## What you need to do
Which lines in the records below include the word "rings"? Report each of them in full.

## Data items
********

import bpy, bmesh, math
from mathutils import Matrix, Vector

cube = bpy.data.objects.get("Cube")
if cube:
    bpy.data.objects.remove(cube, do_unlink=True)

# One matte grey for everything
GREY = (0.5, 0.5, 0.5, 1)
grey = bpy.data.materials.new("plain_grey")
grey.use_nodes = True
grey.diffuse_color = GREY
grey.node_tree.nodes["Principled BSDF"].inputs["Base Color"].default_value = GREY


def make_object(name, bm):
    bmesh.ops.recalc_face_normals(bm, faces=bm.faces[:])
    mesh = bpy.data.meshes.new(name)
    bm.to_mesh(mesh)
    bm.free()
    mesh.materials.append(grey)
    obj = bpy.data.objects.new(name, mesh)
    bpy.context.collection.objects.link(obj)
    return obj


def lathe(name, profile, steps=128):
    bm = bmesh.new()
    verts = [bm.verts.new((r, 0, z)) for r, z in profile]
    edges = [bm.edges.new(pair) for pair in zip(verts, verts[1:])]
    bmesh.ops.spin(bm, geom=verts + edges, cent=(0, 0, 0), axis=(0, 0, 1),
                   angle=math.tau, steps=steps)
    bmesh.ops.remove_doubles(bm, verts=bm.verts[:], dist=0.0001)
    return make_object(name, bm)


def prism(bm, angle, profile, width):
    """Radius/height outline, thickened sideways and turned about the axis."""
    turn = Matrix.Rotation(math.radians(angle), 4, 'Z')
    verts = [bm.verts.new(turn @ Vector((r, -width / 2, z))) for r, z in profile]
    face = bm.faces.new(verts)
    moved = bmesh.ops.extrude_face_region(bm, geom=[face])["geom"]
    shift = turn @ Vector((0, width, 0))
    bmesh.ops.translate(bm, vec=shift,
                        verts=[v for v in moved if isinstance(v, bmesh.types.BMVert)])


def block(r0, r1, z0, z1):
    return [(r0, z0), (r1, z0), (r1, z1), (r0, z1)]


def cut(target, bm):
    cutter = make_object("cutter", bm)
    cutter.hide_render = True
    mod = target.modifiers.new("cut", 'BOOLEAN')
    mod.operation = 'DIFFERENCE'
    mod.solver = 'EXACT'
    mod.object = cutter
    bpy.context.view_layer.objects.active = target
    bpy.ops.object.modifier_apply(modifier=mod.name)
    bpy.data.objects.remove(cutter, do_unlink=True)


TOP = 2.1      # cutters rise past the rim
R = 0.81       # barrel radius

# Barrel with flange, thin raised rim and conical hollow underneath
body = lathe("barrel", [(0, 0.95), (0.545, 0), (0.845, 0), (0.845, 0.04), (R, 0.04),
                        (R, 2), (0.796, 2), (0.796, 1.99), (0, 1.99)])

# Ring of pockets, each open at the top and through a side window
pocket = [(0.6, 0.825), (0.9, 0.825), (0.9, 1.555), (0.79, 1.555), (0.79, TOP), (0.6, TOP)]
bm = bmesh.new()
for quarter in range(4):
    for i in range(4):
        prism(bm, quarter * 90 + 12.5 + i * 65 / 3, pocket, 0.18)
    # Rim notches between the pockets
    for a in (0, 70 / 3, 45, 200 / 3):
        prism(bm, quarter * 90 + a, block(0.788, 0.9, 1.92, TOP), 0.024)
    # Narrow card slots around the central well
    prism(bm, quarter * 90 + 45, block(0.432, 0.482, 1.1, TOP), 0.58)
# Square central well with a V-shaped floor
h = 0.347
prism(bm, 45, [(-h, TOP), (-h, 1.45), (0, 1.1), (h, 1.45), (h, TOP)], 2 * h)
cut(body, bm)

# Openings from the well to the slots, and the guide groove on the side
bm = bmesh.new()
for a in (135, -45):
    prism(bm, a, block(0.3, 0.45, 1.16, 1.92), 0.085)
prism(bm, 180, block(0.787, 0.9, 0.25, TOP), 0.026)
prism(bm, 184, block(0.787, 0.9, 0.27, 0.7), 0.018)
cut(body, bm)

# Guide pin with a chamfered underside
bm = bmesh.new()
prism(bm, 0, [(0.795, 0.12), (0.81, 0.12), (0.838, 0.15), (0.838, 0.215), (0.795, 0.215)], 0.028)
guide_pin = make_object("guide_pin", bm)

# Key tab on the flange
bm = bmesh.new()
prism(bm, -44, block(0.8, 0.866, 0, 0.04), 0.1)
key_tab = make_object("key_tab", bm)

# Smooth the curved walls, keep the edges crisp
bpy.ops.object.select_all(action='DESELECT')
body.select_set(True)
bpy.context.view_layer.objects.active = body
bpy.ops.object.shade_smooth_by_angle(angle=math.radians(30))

********

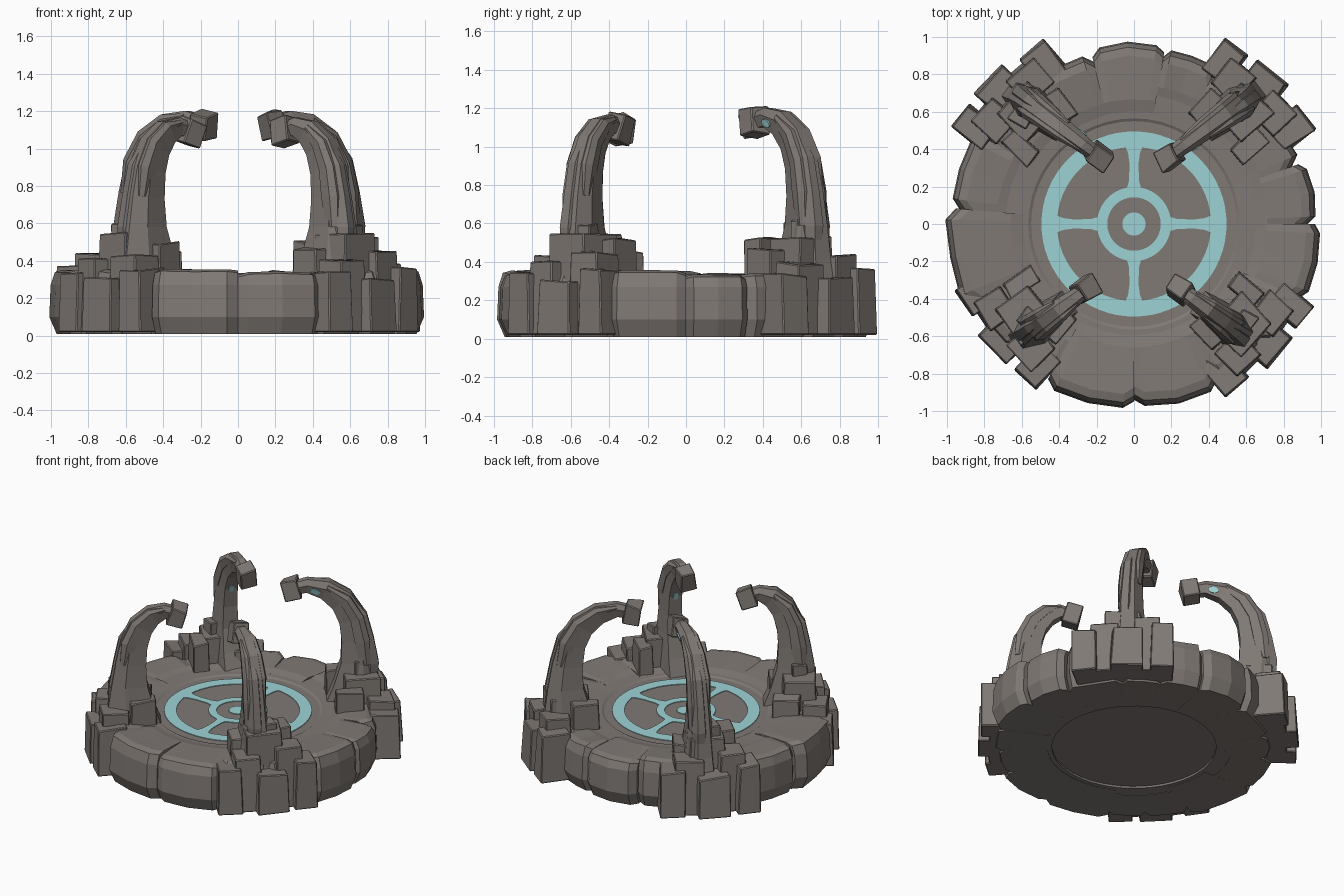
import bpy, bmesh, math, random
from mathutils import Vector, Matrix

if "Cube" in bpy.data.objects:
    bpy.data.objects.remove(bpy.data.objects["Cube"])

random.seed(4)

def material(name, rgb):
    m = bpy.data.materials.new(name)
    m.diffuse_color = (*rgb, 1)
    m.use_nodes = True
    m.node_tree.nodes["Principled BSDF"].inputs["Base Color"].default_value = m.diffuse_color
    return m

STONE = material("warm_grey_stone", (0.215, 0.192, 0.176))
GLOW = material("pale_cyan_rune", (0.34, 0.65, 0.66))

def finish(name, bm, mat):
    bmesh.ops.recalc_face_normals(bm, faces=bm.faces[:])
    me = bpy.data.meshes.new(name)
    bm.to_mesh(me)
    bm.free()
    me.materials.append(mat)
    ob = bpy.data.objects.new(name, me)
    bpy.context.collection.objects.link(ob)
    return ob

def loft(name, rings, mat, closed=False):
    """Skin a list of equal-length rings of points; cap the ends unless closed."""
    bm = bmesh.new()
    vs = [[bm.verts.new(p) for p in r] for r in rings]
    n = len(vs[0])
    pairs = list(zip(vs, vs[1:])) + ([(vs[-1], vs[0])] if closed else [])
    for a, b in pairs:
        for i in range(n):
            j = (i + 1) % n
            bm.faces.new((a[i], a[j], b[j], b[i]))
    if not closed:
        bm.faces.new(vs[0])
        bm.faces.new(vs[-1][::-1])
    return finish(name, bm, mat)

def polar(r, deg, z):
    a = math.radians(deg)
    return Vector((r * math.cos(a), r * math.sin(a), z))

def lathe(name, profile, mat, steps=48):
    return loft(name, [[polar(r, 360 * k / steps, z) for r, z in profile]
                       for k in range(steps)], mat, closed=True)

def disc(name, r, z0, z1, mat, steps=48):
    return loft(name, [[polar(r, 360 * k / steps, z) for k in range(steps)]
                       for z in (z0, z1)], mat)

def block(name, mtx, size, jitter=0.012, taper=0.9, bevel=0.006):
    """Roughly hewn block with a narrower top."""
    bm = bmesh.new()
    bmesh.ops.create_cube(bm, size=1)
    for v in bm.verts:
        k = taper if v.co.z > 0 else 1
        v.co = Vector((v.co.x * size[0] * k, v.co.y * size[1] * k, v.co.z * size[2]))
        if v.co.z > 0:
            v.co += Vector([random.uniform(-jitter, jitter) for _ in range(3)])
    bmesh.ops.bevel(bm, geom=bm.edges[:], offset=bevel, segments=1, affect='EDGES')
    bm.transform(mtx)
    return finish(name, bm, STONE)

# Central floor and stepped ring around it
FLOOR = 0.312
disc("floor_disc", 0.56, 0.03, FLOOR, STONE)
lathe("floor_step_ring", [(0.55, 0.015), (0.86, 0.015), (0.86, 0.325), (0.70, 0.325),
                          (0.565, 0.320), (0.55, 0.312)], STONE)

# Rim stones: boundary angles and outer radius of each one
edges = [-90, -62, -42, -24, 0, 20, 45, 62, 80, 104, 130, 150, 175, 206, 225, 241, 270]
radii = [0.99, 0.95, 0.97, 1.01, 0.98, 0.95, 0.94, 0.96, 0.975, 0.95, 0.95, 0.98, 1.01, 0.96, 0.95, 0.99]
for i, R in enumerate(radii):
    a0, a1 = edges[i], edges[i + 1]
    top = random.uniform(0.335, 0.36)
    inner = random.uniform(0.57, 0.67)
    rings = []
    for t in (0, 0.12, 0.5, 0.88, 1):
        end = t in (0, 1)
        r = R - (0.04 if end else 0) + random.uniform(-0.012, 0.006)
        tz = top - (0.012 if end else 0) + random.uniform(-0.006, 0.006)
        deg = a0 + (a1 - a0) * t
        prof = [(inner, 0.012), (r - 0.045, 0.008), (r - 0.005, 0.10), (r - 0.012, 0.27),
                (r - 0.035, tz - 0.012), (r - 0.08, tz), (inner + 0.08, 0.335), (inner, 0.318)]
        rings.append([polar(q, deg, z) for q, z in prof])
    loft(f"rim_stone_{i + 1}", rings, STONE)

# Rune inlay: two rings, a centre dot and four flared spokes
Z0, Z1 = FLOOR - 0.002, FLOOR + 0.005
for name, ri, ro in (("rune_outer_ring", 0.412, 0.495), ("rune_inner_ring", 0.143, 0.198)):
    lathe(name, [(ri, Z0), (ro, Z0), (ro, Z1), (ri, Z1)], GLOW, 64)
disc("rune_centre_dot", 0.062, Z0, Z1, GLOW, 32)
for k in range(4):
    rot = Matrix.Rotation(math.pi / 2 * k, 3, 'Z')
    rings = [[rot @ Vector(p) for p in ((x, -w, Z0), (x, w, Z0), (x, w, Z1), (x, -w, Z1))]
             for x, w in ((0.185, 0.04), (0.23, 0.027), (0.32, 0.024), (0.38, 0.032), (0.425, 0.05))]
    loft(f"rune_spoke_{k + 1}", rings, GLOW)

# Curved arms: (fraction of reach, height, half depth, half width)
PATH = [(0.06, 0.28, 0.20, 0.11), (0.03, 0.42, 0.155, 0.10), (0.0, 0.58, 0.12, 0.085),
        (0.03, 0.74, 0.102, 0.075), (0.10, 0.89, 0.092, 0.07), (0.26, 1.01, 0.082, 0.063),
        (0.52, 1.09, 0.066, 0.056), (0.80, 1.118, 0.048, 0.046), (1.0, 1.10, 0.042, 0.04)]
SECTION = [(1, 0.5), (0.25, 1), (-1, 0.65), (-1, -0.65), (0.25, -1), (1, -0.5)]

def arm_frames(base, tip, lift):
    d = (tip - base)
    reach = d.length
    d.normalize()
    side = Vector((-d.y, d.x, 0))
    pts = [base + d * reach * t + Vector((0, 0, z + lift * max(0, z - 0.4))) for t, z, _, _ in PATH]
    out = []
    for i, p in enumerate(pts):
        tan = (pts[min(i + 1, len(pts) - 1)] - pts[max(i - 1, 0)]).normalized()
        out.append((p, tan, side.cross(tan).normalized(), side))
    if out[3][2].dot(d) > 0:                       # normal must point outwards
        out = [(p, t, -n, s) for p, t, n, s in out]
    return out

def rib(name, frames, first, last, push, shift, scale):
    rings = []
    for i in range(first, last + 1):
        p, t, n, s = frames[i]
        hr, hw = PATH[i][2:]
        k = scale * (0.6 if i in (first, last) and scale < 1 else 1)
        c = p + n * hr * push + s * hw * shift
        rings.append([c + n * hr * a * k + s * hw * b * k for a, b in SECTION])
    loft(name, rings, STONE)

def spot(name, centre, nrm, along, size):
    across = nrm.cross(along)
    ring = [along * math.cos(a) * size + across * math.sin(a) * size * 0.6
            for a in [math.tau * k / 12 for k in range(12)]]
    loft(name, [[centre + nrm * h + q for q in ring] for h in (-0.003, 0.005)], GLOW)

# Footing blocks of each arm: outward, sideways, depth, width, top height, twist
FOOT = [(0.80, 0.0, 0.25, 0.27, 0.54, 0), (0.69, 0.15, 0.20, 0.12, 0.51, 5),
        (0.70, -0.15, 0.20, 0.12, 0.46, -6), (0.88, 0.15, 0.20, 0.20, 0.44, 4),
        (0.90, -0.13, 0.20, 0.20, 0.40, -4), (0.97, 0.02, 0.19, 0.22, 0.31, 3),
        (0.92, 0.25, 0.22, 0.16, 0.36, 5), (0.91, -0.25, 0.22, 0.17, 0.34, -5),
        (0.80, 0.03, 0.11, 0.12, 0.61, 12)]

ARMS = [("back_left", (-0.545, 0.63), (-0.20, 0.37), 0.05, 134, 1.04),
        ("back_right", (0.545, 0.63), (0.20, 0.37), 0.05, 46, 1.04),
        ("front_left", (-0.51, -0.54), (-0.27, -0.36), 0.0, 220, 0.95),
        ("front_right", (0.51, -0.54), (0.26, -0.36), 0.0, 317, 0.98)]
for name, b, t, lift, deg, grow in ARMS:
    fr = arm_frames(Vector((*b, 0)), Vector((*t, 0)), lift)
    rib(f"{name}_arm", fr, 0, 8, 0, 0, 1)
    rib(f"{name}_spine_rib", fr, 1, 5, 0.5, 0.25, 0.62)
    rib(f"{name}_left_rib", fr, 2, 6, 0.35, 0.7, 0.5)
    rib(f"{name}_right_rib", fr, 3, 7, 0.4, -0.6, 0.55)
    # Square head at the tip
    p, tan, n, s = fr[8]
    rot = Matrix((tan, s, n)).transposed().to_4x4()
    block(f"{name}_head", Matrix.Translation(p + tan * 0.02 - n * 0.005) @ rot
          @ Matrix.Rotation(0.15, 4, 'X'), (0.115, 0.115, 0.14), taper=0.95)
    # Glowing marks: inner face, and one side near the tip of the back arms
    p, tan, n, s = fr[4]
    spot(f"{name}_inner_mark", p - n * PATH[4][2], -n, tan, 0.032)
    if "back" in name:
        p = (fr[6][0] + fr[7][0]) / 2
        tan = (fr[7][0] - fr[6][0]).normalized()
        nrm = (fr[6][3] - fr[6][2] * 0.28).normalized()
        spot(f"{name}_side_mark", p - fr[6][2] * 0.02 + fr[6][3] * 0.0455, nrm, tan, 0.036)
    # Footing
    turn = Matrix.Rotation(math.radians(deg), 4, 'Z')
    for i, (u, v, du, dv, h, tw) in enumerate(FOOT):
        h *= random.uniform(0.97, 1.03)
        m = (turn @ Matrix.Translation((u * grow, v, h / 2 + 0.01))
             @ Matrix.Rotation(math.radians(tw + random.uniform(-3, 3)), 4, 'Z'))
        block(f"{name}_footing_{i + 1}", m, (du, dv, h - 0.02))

********

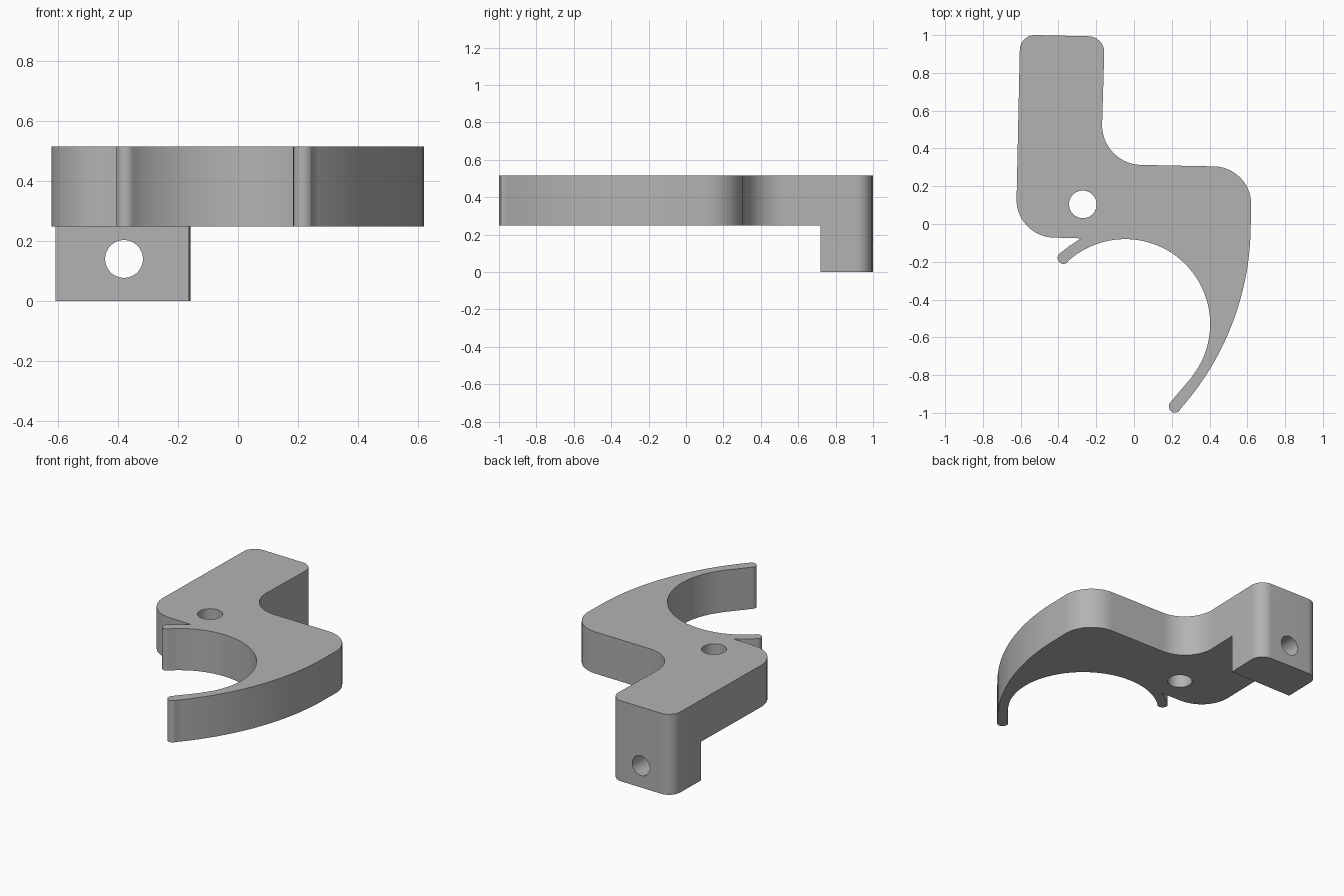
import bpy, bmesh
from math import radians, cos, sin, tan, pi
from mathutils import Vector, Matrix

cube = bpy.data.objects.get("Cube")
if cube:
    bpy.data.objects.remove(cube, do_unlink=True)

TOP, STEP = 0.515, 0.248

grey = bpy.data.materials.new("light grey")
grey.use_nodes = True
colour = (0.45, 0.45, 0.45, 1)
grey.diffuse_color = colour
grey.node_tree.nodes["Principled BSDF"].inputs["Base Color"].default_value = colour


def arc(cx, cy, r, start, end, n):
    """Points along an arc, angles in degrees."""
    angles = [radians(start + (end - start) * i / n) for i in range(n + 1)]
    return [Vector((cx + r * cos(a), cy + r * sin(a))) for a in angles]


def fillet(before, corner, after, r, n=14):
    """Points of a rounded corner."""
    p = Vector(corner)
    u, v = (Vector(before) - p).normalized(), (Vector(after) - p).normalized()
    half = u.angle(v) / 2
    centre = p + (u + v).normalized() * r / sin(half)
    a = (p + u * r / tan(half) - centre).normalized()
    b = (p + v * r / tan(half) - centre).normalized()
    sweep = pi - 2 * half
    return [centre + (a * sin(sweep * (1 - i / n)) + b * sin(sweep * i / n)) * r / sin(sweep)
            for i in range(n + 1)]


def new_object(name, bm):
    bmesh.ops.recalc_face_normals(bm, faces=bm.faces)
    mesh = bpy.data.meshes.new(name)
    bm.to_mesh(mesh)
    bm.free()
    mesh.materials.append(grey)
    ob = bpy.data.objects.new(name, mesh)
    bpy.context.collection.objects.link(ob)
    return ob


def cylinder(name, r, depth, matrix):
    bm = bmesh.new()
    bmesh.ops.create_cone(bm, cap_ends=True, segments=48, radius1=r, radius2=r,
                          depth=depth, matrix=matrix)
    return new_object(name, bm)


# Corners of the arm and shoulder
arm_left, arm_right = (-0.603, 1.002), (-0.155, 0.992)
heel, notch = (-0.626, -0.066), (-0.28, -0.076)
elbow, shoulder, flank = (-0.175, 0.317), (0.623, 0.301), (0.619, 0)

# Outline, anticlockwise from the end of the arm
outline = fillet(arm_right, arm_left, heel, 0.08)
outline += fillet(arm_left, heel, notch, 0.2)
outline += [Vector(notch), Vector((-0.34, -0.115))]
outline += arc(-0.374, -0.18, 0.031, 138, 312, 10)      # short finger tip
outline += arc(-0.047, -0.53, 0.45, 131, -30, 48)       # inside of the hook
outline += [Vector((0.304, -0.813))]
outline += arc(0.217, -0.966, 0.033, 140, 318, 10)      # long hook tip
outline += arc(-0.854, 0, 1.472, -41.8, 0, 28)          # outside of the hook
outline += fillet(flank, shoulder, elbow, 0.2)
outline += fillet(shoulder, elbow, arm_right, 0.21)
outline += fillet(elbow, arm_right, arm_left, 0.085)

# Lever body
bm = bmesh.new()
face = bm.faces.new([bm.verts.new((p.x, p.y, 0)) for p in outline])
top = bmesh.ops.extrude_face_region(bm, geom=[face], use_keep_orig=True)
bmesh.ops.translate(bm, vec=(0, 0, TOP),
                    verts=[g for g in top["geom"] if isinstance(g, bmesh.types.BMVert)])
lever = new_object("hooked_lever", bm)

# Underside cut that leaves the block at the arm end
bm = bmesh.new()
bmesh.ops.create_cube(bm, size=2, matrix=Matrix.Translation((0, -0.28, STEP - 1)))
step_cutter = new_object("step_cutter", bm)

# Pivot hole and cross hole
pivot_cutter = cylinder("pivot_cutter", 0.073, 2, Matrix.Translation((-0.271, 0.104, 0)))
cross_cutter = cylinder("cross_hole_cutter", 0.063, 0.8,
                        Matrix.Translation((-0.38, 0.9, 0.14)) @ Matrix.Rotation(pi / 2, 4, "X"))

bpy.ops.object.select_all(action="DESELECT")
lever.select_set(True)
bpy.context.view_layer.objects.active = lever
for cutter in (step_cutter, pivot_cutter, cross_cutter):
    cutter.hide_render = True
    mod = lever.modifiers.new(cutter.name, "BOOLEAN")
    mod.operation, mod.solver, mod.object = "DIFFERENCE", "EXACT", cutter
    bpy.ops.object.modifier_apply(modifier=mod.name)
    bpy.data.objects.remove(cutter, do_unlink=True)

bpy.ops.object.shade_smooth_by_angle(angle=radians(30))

********

## Solution
def loft(name, rings, mat, closed=False):
    """Skin a list of equal-length rings of points; cap the ends unless closed."""
    vs = [[bm.verts.new(p) for p in r] for r in rings]
    rings = []
        rings.append([polar(q, deg, z) for q, z in prof])
    loft(f"rim_stone_{i + 1}", rings, STONE)
# Rune inlay: two rings, a centre dot and four flared spokes
    rings = [[rot @ Vector(p) for p in ((x, -w, Z0), (x, w, Z0), (x, w, Z1), (x, -w, Z1))]
    loft(f"rune_spoke_{k + 1}", rings, GLOW)
    rings = []
        rings.append([c + n * hr * a * k + s * hw * b * k for a, b in SECTION])
    loft(name, rings, STONE)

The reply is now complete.